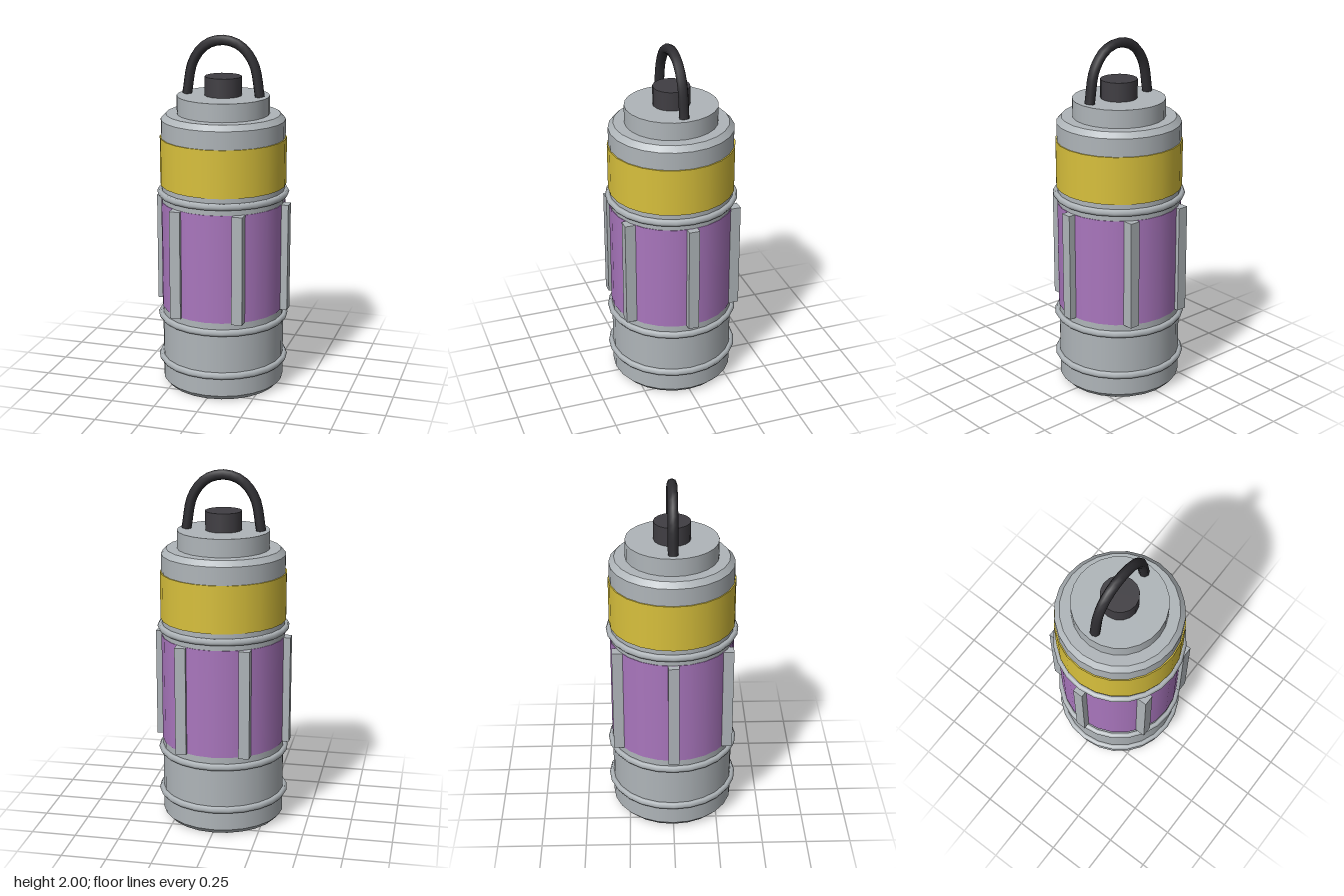
import * as THREE from 'three';

const paint = (name, color) => {
  const m = new THREE.MeshStandardMaterial({ color });
  m.name = name;
  return m;
};

export function createModel() {
  const group = new THREE.Group();
  const grey = paint('greyMetal', 0xafb5b9);
  const yellow = paint('yellowBand', 0xd8c03c);
  const purple = paint('purpleSleeve', 0xa976bd);
  const dark = paint('darkKnob', 0x403e43);
  const black = paint('blackHandle', 0x2e2d31);

  const add = (name, geometry, material, x = 0, y = 0, z = 0) => {
    const mesh = new THREE.Mesh(geometry, material);
    mesh.name = name;
    mesh.position.set(x, y, z);
    group.add(mesh);
    return mesh;
  };

  // Upright cylinder between two heights, open unless capped
  const drum = (name, material, y0, y1, r0, r1 = r0, sides = 24, open = false) =>
    add(name, new THREE.CylinderGeometry(r1, r0, y1 - y0, sides, 1, open), material, 0, (y0 + y1) / 2);

  // Canister with bevelled ends
  drum('bottomBevel', grey, 0, 0.03, 0.317, 0.345);
  drum('body', grey, 0.03, 1.54, 0.345, 0.345, 24, true);
  drum('topBevel', grey, 1.54, 1.57, 0.345, 0.317);

  // Coloured sleeves
  drum('purpleSleeve', purple, 0.465, 1.08, 0.348);
  drum('yellowBand', yellow, 1.175, 1.44, 0.352);

  // Raised rings
  for (const y of [0.155, 0.41, 1.13]) {
    const ring = add('ring', new THREE.TorusGeometry(0.35, 0.02, 6, 24), grey, 0, y);
    ring.rotation.x = Math.PI / 2;
  }

  // Six square ribs, all aligned with the axes
  for (let i = 0; i < 6; i++) {
    const a = (i * Math.PI) / 3;
    add('rib', new THREE.BoxGeometry(0.06, 0.615, 0.06), grey,
      0.353 * Math.cos(a), 0.7725, 0.353 * Math.sin(a));
  }

  // Cap and knob
  drum('cap', grey, 1.57, 1.67, 0.256);
  drum('knob', dark, 1.67, 1.775, 0.102, 0.102, 16);

  // Carrying handle
  const path = new THREE.CatmullRomCurve3([
    [-0.208, 1.67], [-0.172, 1.85], [-0.098, 1.943], [0, 1.972],
    [0.098, 1.943], [0.172, 1.85], [0.208, 1.67],
  ].map(([x, y]) => new THREE.Vector3(x, y, 0)));
  add('handle', new THREE.TubeGeometry(path, 20, 0.028, 8), black);

  return group;
}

What the task asks: From the first line of the entries above down to the line holding "const grey = paint('greyMetal', 0xafb5b9);", quote each line exactly and nothing else, skipping pictures.

Solution for this exercise:
import * as THREE from 'three';

const paint = (name, color) => {
  const m = new THREE.MeshStandardMaterial({ color });
  m.name = name;
  return m;
};

export function createModel() {
  const group = new THREE.Group();
  const grey = paint('greyMetal', 0xafb5b9);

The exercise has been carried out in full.